But other agencies within the intelligence community want to get into the AI game as well. These organizations see the potential to change nearly every aspect of the intelligence business, from the the way agencies continuously monitor employees for insider threats to how analysts inform and develop their own decisions.
“The holy grail down the road for us will be being able to bring that data together in an environment where you can look at and fuse both classified and publicly available information in one spot, because that’s real power,” Neil Wiley, director for analysis at the Defense Intelligence Agency, said.
For now, at least, the IC envisions an opportunity where AI can help supplement — not completely replace — the work that many analysts do daily.
“It can be a very powerful sidecar to our scarcest resource, which is really good analysts,” Dawn Meyerriecks, director of science and technology for the CIA, said. “We don’t look at this as it’s going to suddenly make analytic talent obsolete. It takes our best people and it cues up for them the things that are going to fundamentally impact their judgments.”
As multiple IC officials said during the span of the two-day intelligence summit, they don’t envision a scenario where new machine-learning capabilities knock many people out of their jobs.
“I don’t think that we’re talking about creating completely autonomous capabilities here,” Bansemer said. “There’s still going to be a person, an analyst, in the loop. When we had earlier discussions with our analysts, a lot thought that we were trying to work them out of a job. I’m not worried about that for at least the next 10-to-20 years.”
The potential for automation and AI means intelligence analysts will have access to a larger body of information to tackle a problem or consider a scenario. Under the current, manual process analysts can only consider as much data as they can physically handle and process.
“Our through-put is extraordinarily small, and we only really consider a fraction of the potentially relevant information out there,” Wiley said.
Automation could potentially give intelligence analysts a larger body of data to consider, which would open new possibilities from both an analytical and ethical mentality, he added.

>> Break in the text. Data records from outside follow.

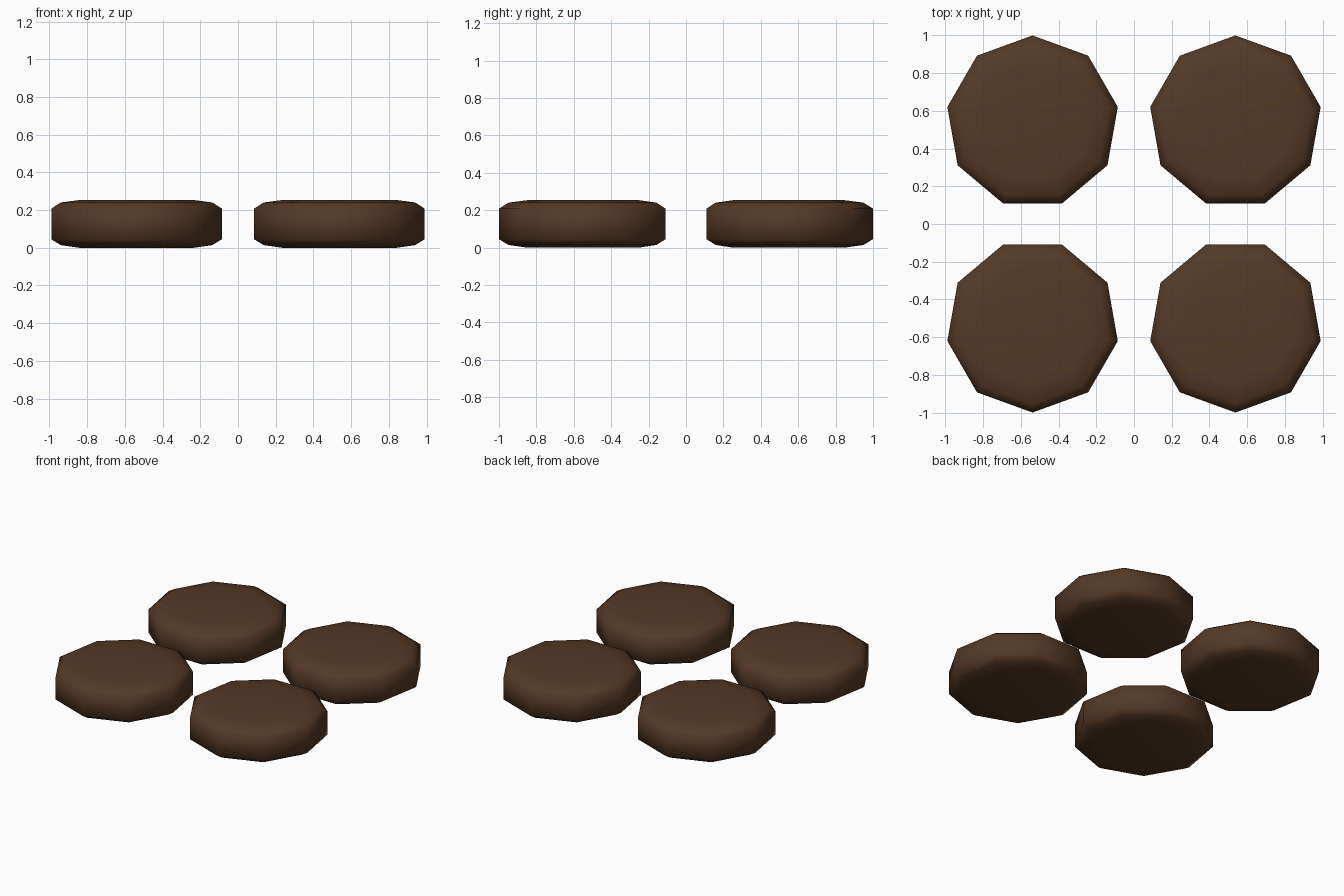
import bpy, bmesh, math

if "Cube" in bpy.data.objects:
    bpy.data.objects.remove(bpy.data.objects["Cube"])

brown = bpy.data.materials.new("dark brown")
brown.diffuse_color = (0.088, 0.041, 0.019, 1)
brown.use_nodes = True
brown.node_tree.nodes["Principled BSDF"].inputs["Base Color"].default_value = brown.diffuse_color

SIDES = 9
# (radius, height) from underside to top
PROFILE = [(0.31, 0.0), (0.408, 0.014), (0.459, 0.045),
           (0.459, 0.208), (0.408, 0.24), (0.31, 0.253)]


def pad(name, sx, sy):
    """Soft-edged nine-sided pad with one corner pointing outward in y."""
    bm = bmesh.new()
    rings = []
    for r, z in PROFILE:
        ring = []
        for i in range(SIDES):
            a = sy * math.pi / 2 + math.tau * i / SIDES
            ring.append(bm.verts.new((sx * 0.538 + r * math.cos(a),
                                      sy * 0.541 + r * math.sin(a), z)))
        rings.append(ring)
    for low, high in zip(rings, rings[1:]):
        for i in range(SIDES):
            j = (i + 1) % SIDES
            bm.faces.new((low[i], low[j], high[j], high[i]))
    bm.faces.new(rings[0][::-1])
    bm.faces.new(rings[-1])
    for f in bm.faces:
        f.smooth = True
    mesh = bpy.data.meshes.new(name)
    bm.to_mesh(mesh)
    bm.free()
    mesh.materials.append(brown)
    bpy.context.collection.objects.link(bpy.data.objects.new(name, mesh))


# Four pads in a square
for side, sx in (("left", -1), ("right", 1)):
    for end, sy in (("front", -1), ("back", 1)):
        pad(f"{end}_{side}_pad", sx, sy)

“The intelligence community has learned a lot of lessons, sometimes painfully, about what characterizes an intelligence assessment,” Wiley said. “What are the hallmarks, ethically, of an intelligence assessment? They’re laid out in the intelligence community directives. We have to be clear about the level of confidence we had. We have to be clear about how we arrived at our judgments, what sources were available to us, what we liked and what we didn’t like, what assumptions we made.”
The IC will need to make the same considerations for future machine-generated assessments.
“Just because a machine generated it, does not get us off the hook for the ethical standards required of an intelligence problem,” Wiley said.
Like most other federal organizations, the intelligence community is still searching AI’s specific path forward.
“The weak link is really our own vision for how we can implement it,” Lt. Gen. Darsie Rogers, deputy director for combat support at the Defense Threat Reduction Agency, said. “What processes do we have that artificial intelligence can help with? It will grow rapidly, exponentially, once more and more folks in uniform and folks in the department get a sense for what it means to have a data-driven decision. What kind of data do you need? What form do you need it in? What is your process for getting that data into a place that a machine can operate on it?”